(painting: Olga Rykova)

I’m often asked: What categorizes a novel as either “literary” or “popular”? What’s the difference?

Popular novels usually fall into a half-dozen categories called genres: romance, mystery, thriller, science fiction, fantasy, and horror. Of these, the biggest selling genres are romances, mysteries, and thrillers. Their massive sales figures are why genre novels are classed as “popular” or “commercial” fiction.

Novels that don’t fall into one of the above genres are often classed as “literary.”

It can be argued that all novels, however “literary,” fall within the bounds of some genre. Jane Austen’s Pride and Prejudice is a romance. Dostoevsky’s Crime and Punishment is a psychological thriller. Mary Shelley’s Frankenstein is horror. Jules Verne’s Twenty Thousand Leagues Under the Sea is science fiction.

Still, many novels simply cannot be classified this way, and often have an unmistakable “literary” essence.

So, what is the difference between “popular” and “literary”?

There are no hard rules, and there’s a great deal of cross-pollination between the two categories, such as the literary thrillers of John LeCarré.

However, in broad terms, I would differentiate them by these 5 criteria:

       Action. In popular/commercial fiction the protagonist is pro-active; he or she is actively seeking something, actively dealing with conflict. In literary fiction the protagonist is often more contemplative and introspective.

       Conflict. In popular fiction the protagonist struggles against primarily external conflict: other people. The literary protagonist often faces mostly internal conflict: him/herself.
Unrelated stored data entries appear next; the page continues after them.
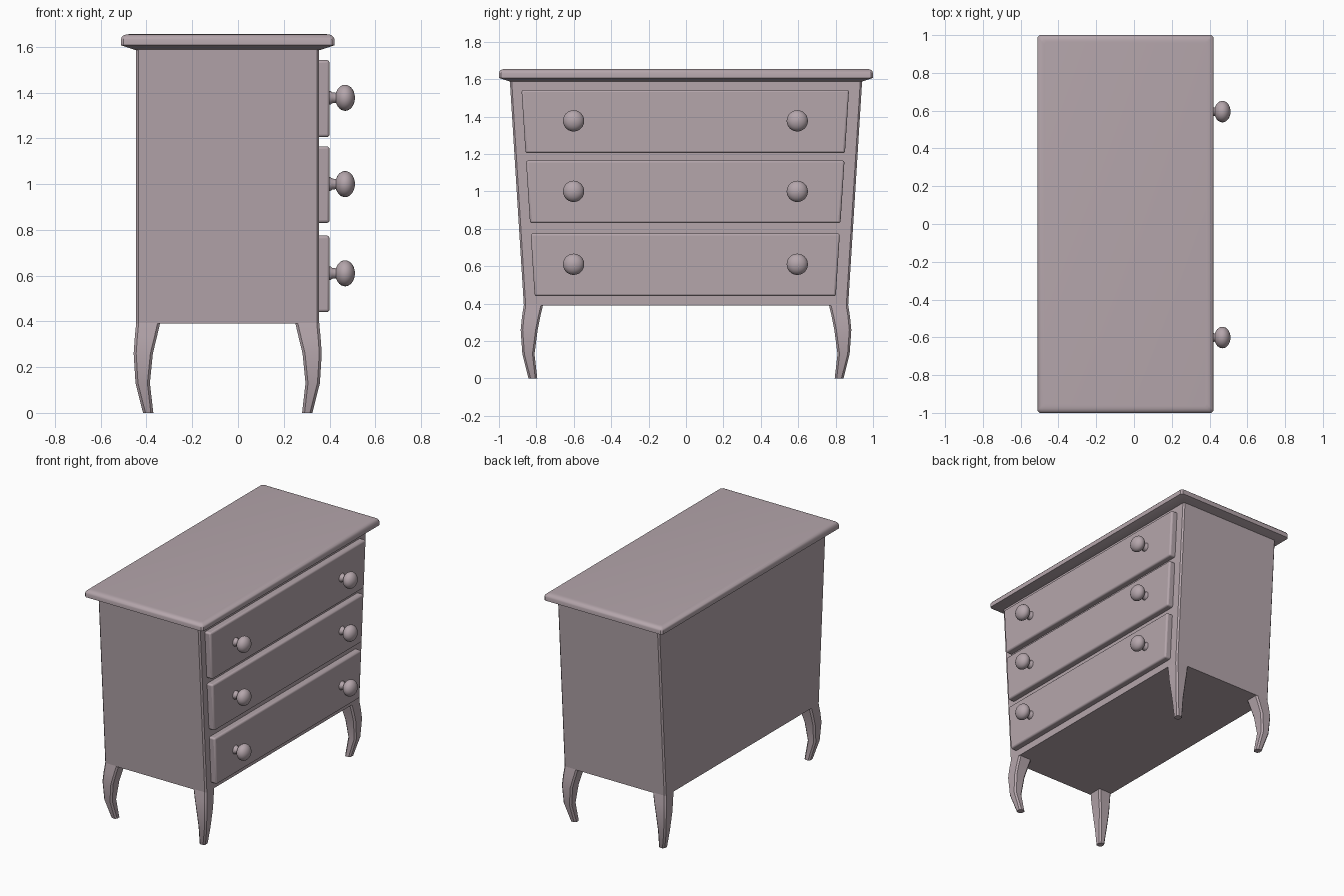
import bpy
import bmesh
from math import cos, sin, pi, radians

cube = bpy.data.objects.get("Cube")
if cube:
    bpy.data.objects.remove(cube, do_unlink=True)

COLOR = (0.46, 0.38, 0.41, 1.0)
paint = bpy.data.materials.new("dusty mauve paint")
paint.use_nodes = True
paint.diffuse_color = COLOR
paint.node_tree.nodes["Principled BSDF"].inputs["Base Color"].default_value = COLOR

MID = -0.045      # depth centre of the carcass
BASE, DECK = 0.39, 1.592


def ring(x0, x1, y0, y1, z, c):
    """Rectangle with chamfered corners at height z."""
    return [(x0 + c, y0, z), (x1 - c, y0, z), (x1, y0 + c, z), (x1, y1 - c, z),
            (x1 - c, y1, z), (x0 + c, y1, z), (x0, y1 - c, z), (x0, y0 + c, z)]


def loft(name, rings, angle=30, bevel=0.0):
    """Skin a closed solid through matching rings."""
    bm = bmesh.new()
    loops = [[bm.verts.new(p) for p in r] for r in rings]
    n = len(loops[0])
    for a, b in zip(loops, loops[1:]):
        for i in range(n):
            j = (i + 1) % n
            bm.faces.new((a[i], a[j], b[j], b[i]))
    bm.faces.new(loops[0])
    bm.faces.new(loops[-1])
    bmesh.ops.recalc_face_normals(bm, faces=bm.faces)
    mesh = bpy.data.meshes.new(name)
    bm.to_mesh(mesh)
    bm.free()
    obj = bpy.data.objects.new(name, mesh)
    bpy.context.collection.objects.link(obj)
    mesh.materials.append(paint)
    if bevel:
        mod = obj.modifiers.new("soft edges", "BEVEL")
        mod.width, mod.segments = bevel, 3
    bpy.ops.object.select_all(action="DESELECT")
    bpy.context.view_layer.objects.active = obj
    obj.select_set(True)
    bpy.ops.object.shade_smooth_by_angle(angle=radians(angle))
    return obj


# Carcass tapering toward the floor
loft("carcass", [ring(MID - 0.4, MID + 0.4, -w, w, z, 0.01)
                 for z, w in ((BASE, 0.867), (DECK, 0.942))])

# Overhanging top: sloped underside, upright edge, rounded upper rim
top_profile = [(1.587, 0.06), (1.607, 0), (1.632, 0), (1.642, 0.004),
               (1.65, 0.012), (1.654, 0.024), (1.655, 0.036)]
loft("top_board", [ring(-0.512 + d, 0.422 - d, -1 + d, 1 - d, z, 0.012)
                   for z, d in top_profile], angle=40)

# Cabriole legs: height, inner and outer depth, inner and outer width
leg_sections = [(0, 0.325, 0.37, 0.795, 0.842), (0.13, 0.34, 0.403, 0.81, 0.875),
                (0.26, 0.327, 0.411, 0.793, 0.884), (0.33, 0.31, 0.406, 0.779, 0.877),
                (BASE + 0.004, 0.295, 0.4, 0.764, 0.867)]
for sx, depth in ((1, "front"), (-1, "back")):
    for sy, side in ((1, "right"), (-1, "left")):
        rings = [[(MID + sx * x, sy * y, z) for x, y, z in ring(a, b, c, d, h, 0.011)]
                 for h, a, b, c, d in leg_sections]
        loft(f"{depth}_leg_{side}", rings, angle=25)


def drawer_half(z):
    return 0.805 + 0.064 * (z - 0.44)


# Round knob turned about the x axis: offset from drawer face, radius
knob_profile = [(-0.01, 0.03), (0.004, 0.03), (0.012, 0.024), (0.028, 0.022)]
knob_profile += [(0.068 - 0.043 * cos(t), 0.057 * sin(t))
                 for t in (pi * k / 14 for k in range(2, 14))] + [(0.111, 0.004)]

# Drawer fronts with two knobs each
for row, (z0, z1, knob_z) in {"lower": (0.44, 0.775, 0.61), "middle": (0.83, 1.165, 1.0),
                              "upper": (1.205, 1.542, 1.377)}.items():
    fronts = [[(x, s * drawer_half(z) - 0.004, z)
               for s, z in ((-1, z0), (1, z0), (1, z1), (-1, z1))] for x in (0.325, 0.4)]
    loft(f"{row}_drawer", fronts, angle=40, bevel=0.012)
    for s, side in ((-1, "left"), (1, "right")):
        turned = [[(0.4 + x, s * 0.598 - 0.003 + r * cos(a), knob_z + r * sin(a))
                   for a in (2 * pi * k / 24 for k in range(24))] for x, r in knob_profile]
        loft(f"{row}_knob_{side}", turned, angle=50)
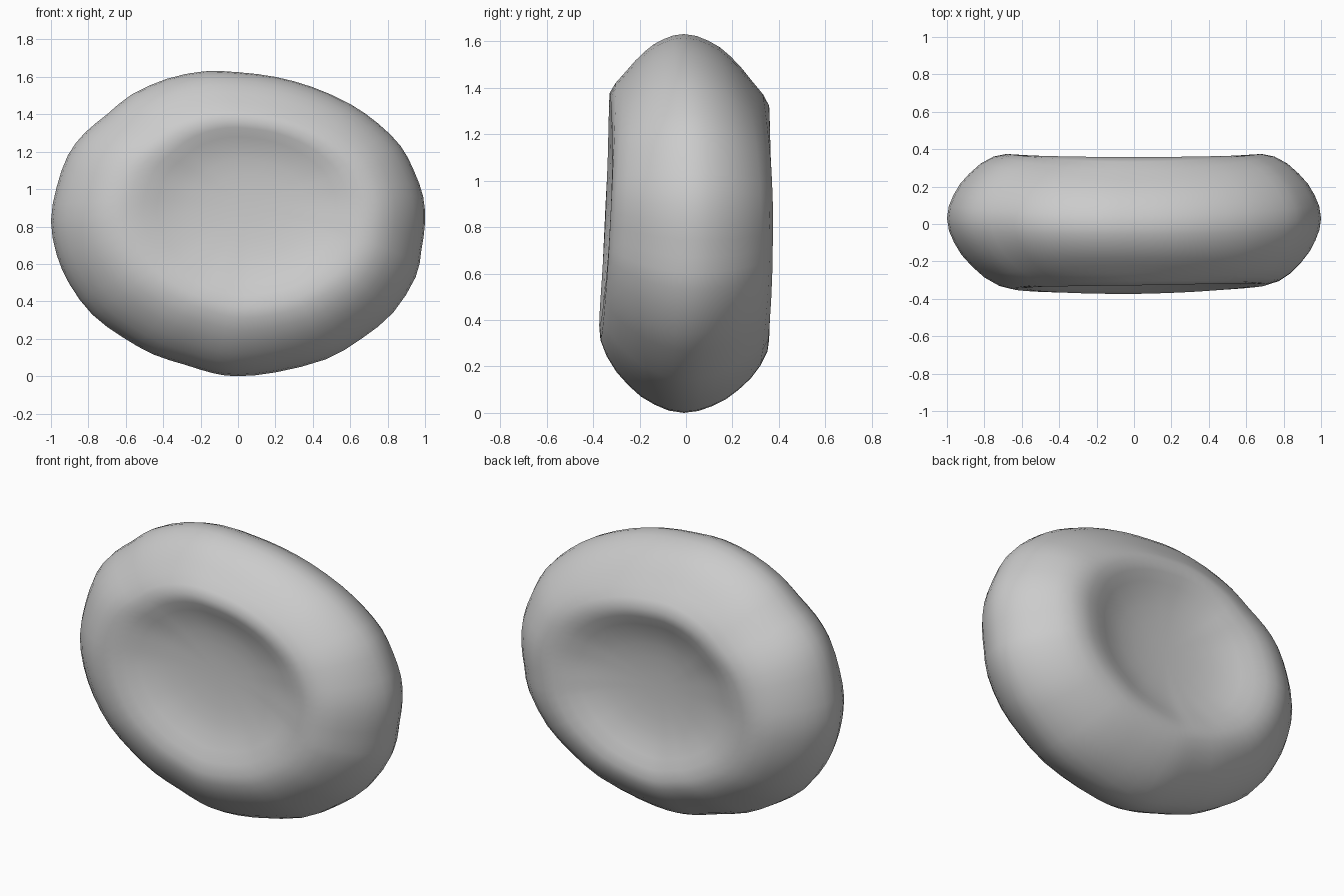
import bpy
import bmesh
from mathutils import Vector

cube = bpy.data.objects.get("Cube")
if cube:
    bpy.data.objects.remove(cube, do_unlink=True)

MID_Z = 0.82

# Irregular oval rim, as (x, z), counter-clockwise from the left
OUTLINE = [(1, .82), (.99, .96), (.94, 1.1), (.87, 1.23), (.75, 1.35), (.6, 1.455),
           (.4, 1.545), (.2, 1.6), (0, 1.625), (-.18, 1.63), (-.38, 1.59),
           (-.57, 1.505), (-.7, 1.4), (-.82, 1.3), (-.91, 1.18), (-.97, 1.01),
           (-1, .83), (-.97, .65), (-.9, .49), (-.78, .33), (-.62, .21),
           (-.45, .115), (-.28, .06), (-.13, .015), (0, 0), (.2, .02),
           (.47, .09), (.66, .2), (.83, .34), (.95, .53), (.98, .67)]

# Half section: share of the radius, half thickness
PROFILE = [(.99, .06), (.965, .115), (.93, .17), (.88, .222), (.82, .272),
           (.75, .313), (.68, .34), (.62, .347), (.55, .333), (.48, .308),
           (.4, .284), (.32, .268), (.22, .256), (.1, .25)]


def smooth_loop(points):
    """Add a Catmull-Rom midpoint between neighbouring points."""
    result = []
    n = len(points)
    for i in range(n):
        a, b, c, d = (Vector(points[(i + k) % n]) for k in (-1, 0, 1, 2))
        result += [b, (9 * (b + c) - a - d) / 16]
    return result


def surface_point(rim, share, thickness, side):
    """Point on the front (side -1) or back (side 1) of the disc."""
    x = rim.x * share
    z = (rim.y - MID_Z) * share
    bend = 0.04 * x * x - 0.01
    # The rim is fuller at the sides and more pointed at the top
    outer = min(max((share - 0.62) / 0.16, 0), 1)
    top = max(rim.y - MID_Z, 0)
    thickness *= 1 + outer * (0.09 * rim.x ** 2 - 0.21 * top ** 2)
    if side < 0:
        gain = 0.98 - 0.13 * z - 0.05 * x
        z += 0.09 * (1 - share ** 2)
        x += 0.06 * (1 - share ** 2)
    else:
        gain = 1.06 - 0.04 * x * x
    return (x, side * thickness * gain + bend, z + MID_Z)


rim = smooth_loop(OUTLINE)
count = len(rim)
bm = bmesh.new()


def add_ring(share, thickness, side):
    return [bm.verts.new(surface_point(p, share, thickness, side)) for p in rim]


# Rings from the front dimple over the rim to the back dimple
rings = [add_ring(s, t, -1) for s, t in reversed(PROFILE)]
rings.append(add_ring(1, 0, 1))
rings += [add_ring(s, t, 1) for s, t in PROFILE]

for inner, outer in zip(rings, rings[1:]):
    for i in range(count):
        j = (i + 1) % count
        bm.faces.new((inner[i], inner[j], outer[j], outer[i]))

# Close the middle of each dimple
for ring, side in ((rings[0], -1), (rings[-1], 1)):
    centre = bm.verts.new(surface_point(Vector((0, MID_Z)), 0, .249, side))
    for i in range(count):
        bm.faces.new((ring[i], ring[(i + 1) % count], centre))

bmesh.ops.recalc_face_normals(bm, faces=bm.faces)
mesh = bpy.data.meshes.new("biconcave_disc")
bm.to_mesh(mesh)
bm.free()
disc = bpy.data.objects.new("biconcave_disc", mesh)
bpy.context.collection.objects.link(disc)

# Plain grey surface
grey = bpy.data.materials.new("plain_grey")
grey.use_nodes = True
colour = (0.6, 0.6, 0.6, 1)
grey.diffuse_color = colour
grey.node_tree.nodes["Principled BSDF"].inputs["Base Color"].default_value = colour
mesh.materials.append(grey)
mesh.shade_smooth()
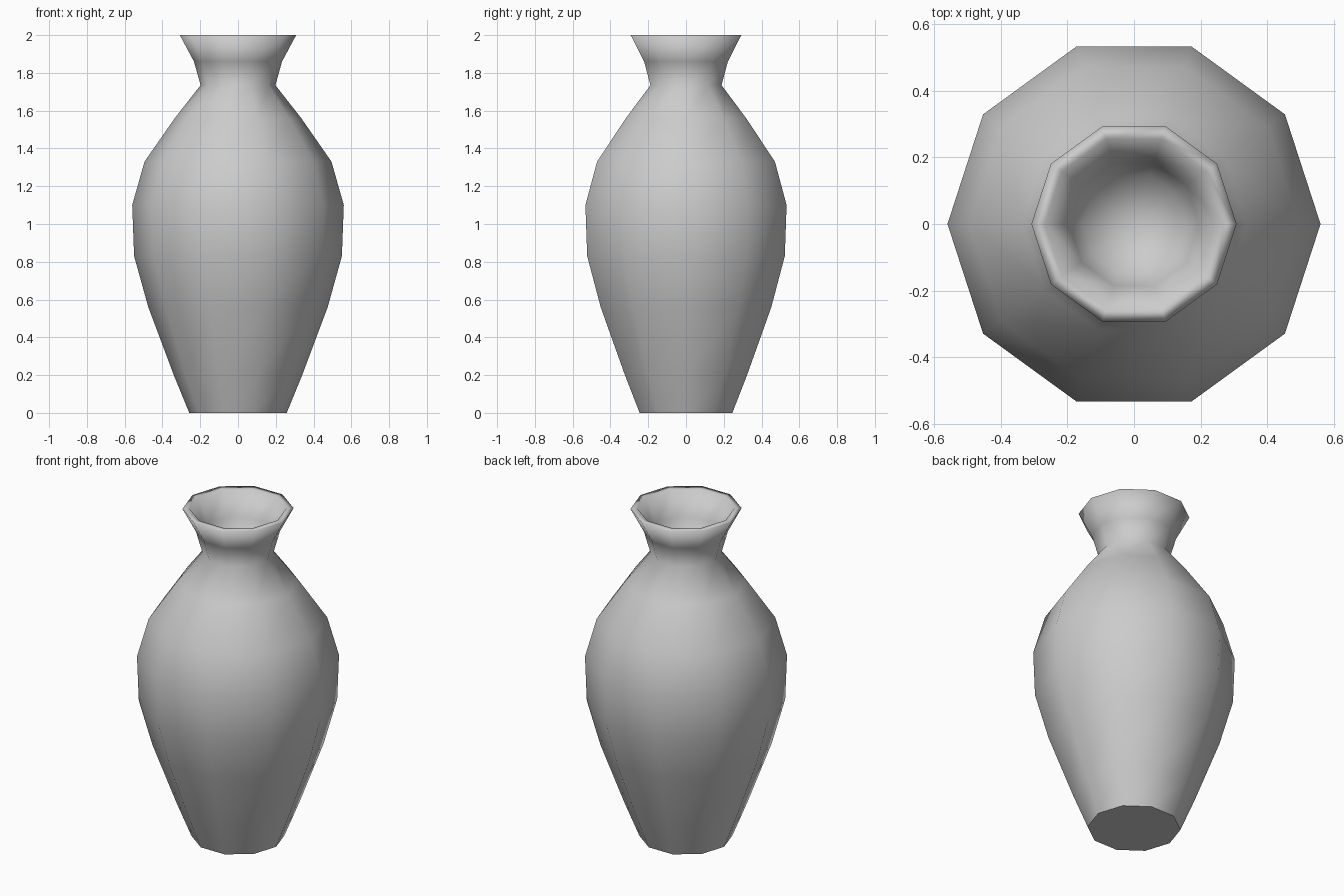
import bpy
import bmesh
from math import cos, sin, tau

SIDES = 10

cube = bpy.data.objects.get("Cube")
if cube:
    bpy.data.objects.remove(cube, do_unlink=True)

# Plain grey clay
clay = bpy.data.materials.new("grey clay")
clay.use_nodes = True
grey = (0.6, 0.6, 0.6, 1)
clay.diffuse_color = grey
clay.node_tree.nodes["Principled BSDF"].inputs["Base Color"].default_value = grey

# Profile (radius, height): outer wall from foot to lip
outer = [(0.258, 0), (0.34, 0.2), (0.475, 0.56), (0.55, 0.83), (0.56, 1.1),
         (0.495, 1.33), (0.335, 1.56), (0.198, 1.735), (0.233, 1.86), (0.308, 2)]
# Inside of the mouth, from the lip down into the throat
inner = [(0.268, 2), (0.195, 1.86), (0.155, 1.735)]
throat_floor = 1.69

bm = bmesh.new()


def ring(radius, z):
    return [bm.verts.new((radius * cos(tau * i / SIDES), radius * sin(tau * i / SIDES), z))
            for i in range(SIDES)]


# Revolved wall
rings = [ring(r, z) for r, z in outer + inner]
for low, high in zip(rings, rings[1:]):
    for i in range(SIDES):
        j = (i + 1) % SIDES
        bm.faces.new((low[i], low[j], high[j], high[i])).smooth = True

# Throat floor
centre = bm.verts.new((0, 0, throat_floor))
for i in range(SIDES):
    bm.faces.new((rings[-1][i], rings[-1][(i + 1) % SIDES], centre)).smooth = True

# Flat base with a sharp rim
base = bm.faces.new(rings[0][::-1])
base.smooth = False
for edge in base.edges:
    edge.smooth = False

mesh = bpy.data.meshes.new("vase")
bm.to_mesh(mesh)
bm.free()
mesh.materials.append(clay)
vase = bpy.data.objects.new("vase", mesh)
bpy.context.collection.objects.link(vase)
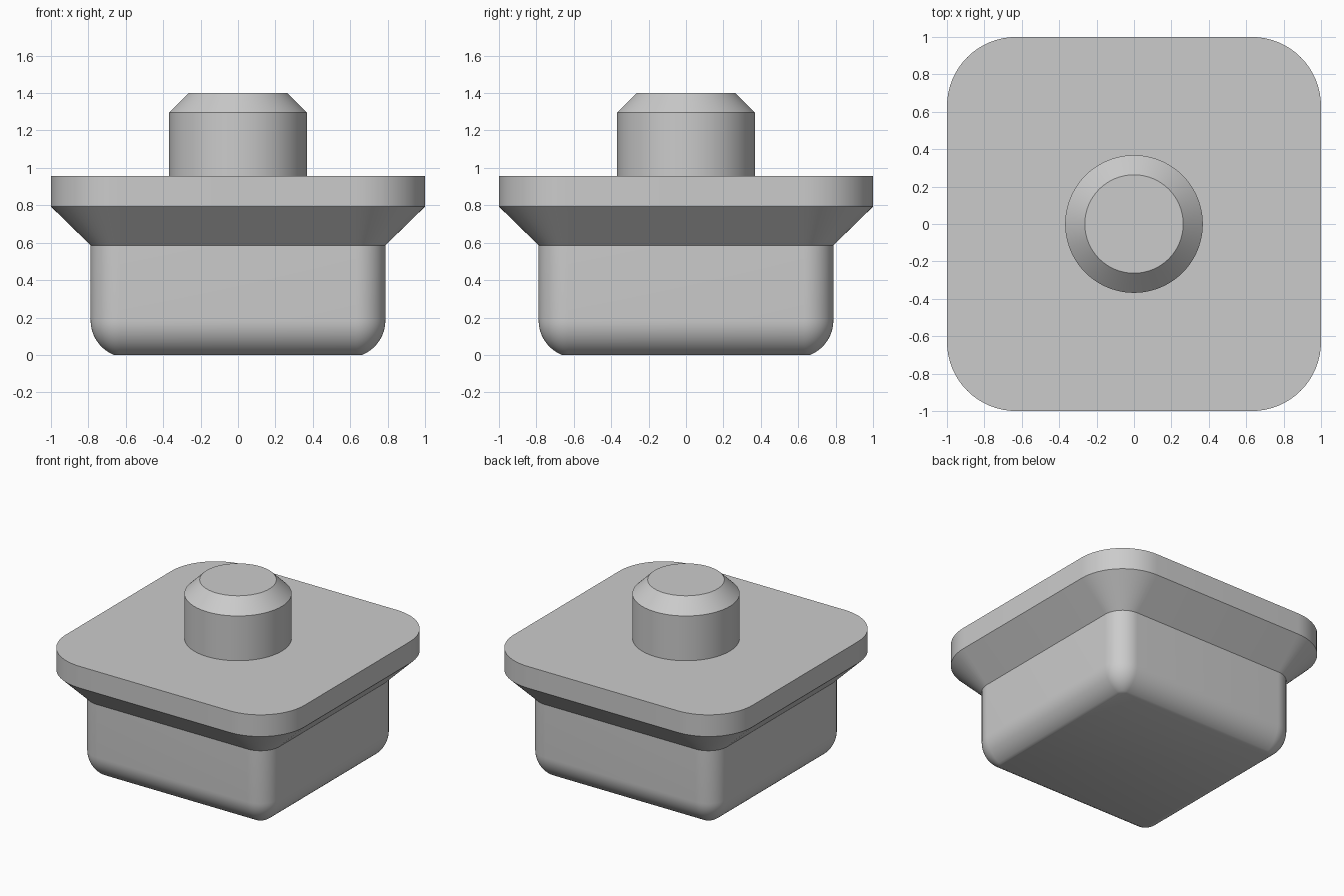
import bpy
import bmesh
import math

cube = bpy.data.objects.get("Cube")
if cube:
    bpy.data.objects.remove(cube, do_unlink=True)

grey = bpy.data.materials.new("plain_grey")
grey.use_nodes = True
grey.diffuse_color = (0.6, 0.6, 0.6, 1)
grey.node_tree.nodes["Principled BSDF"].inputs["Base Color"].default_value = (0.6, 0.6, 0.6, 1)


def ring(corner, radius, z, steps):
    """Outline of a square with rounded corners; corner = 0 gives a circle."""
    points = []
    for quarter in range(4):
        middle = math.radians(45 + 90 * quarter)
        cx = math.copysign(corner, math.cos(middle))
        cy = math.copysign(corner, math.sin(middle))
        # A circle shares the end point of each quarter with the next one
        for i in range(steps + (corner > 0)):
            a = math.pi / 2 * (quarter + i / steps)
            points.append((cx + radius * math.cos(a), cy + radius * math.sin(a), z))
    return points


def loft(name, corner, profile, steps):
    """Skin a closed solid through rings given as (radius, z), bottom to top."""
    bm = bmesh.new()
    rings = [[bm.verts.new(p) for p in ring(corner, r, z, steps)] for r, z in profile]
    for low, high in zip(rings, rings[1:]):
        n = len(low)
        for i in range(n):
            j = (i + 1) % n
            bm.faces.new((low[i], low[j], high[j], high[i]))
    bm.faces.new(rings[0][::-1])
    bm.faces.new(rings[-1])
    mesh = bpy.data.meshes.new(name)
    bm.to_mesh(mesh)
    bm.free()
    mesh.materials.append(grey)
    obj = bpy.data.objects.new(name, mesh)
    bpy.context.collection.objects.link(obj)
    bpy.ops.object.select_all(action="DESELECT")
    obj.select_set(True)
    bpy.context.view_layer.objects.active = obj
    bpy.ops.object.shade_smooth_by_angle(angle=math.radians(30))
    return obj


# Body: bottom edge rounded by an arc, straight wall, sloped shoulder, flange
CORNER = 0.63
ARC, ARC_Z = 0.2, 0.185
WALL = 0.158
start = math.asin(ARC_Z / ARC)
body = []
for i in range(13):
    a = start * (1 - i / 12)
    body.append((WALL - ARC + ARC * math.cos(a), ARC_Z - ARC * math.sin(a)))
body += [(WALL, 0.586), (0.37, 0.793), (0.37, 0.957)]
loft("stepped_body", CORNER, body, 16)

# Round stud with a chamfered top
loft("round_stud", 0, [(0.368, 0.95), (0.368, 1.296), (0.263, 1.4)], 24)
       Causality. In popular fiction the world is a place of cause and effect: characters take actions that have meaningful results, and this expresses the connectedness of life. In literary fiction, randomness often rules the universe, expressing the disconnectedness of life, the sense that people have little control over the haphazard nature of existence.

       Language. In popular fiction all that’s necessary in style and language is clarity, what George Orwell called “windowpane” prose. Literary fiction focuses on artistic language. The aura of poetry is the hallmark of a literary novel.

       Closure. In popular fiction closure is essential—that is, at the end there’s a meaningful resolution to the protagonist’s struggle. Literary endings are often open-ended, sometimes even ambiguous.

Why should this distinction between “popular” and “literary” matter to you? Because genre matters to publishers. They have a better chance of selling your book when readers knows the book’s category; there’s a proven market.

It’s also the likeliest way for a writer to break into the business. The publishing industry generates a constant storm of marketing noise, mostly about books by bankable, star authors. If your book cannot be categorized, it may not be heard above this noise.

So – “popular” or “literary” – which kind of writer are you?

You’ll find lots more about what agents and publishers look for in a manuscript in my book Page-Turner: Your Path to Writing a Novel that Publishers Want and Readers Buy, available in paperback, e-book and – new! – audiobook.

All my best,

Barbara Kyle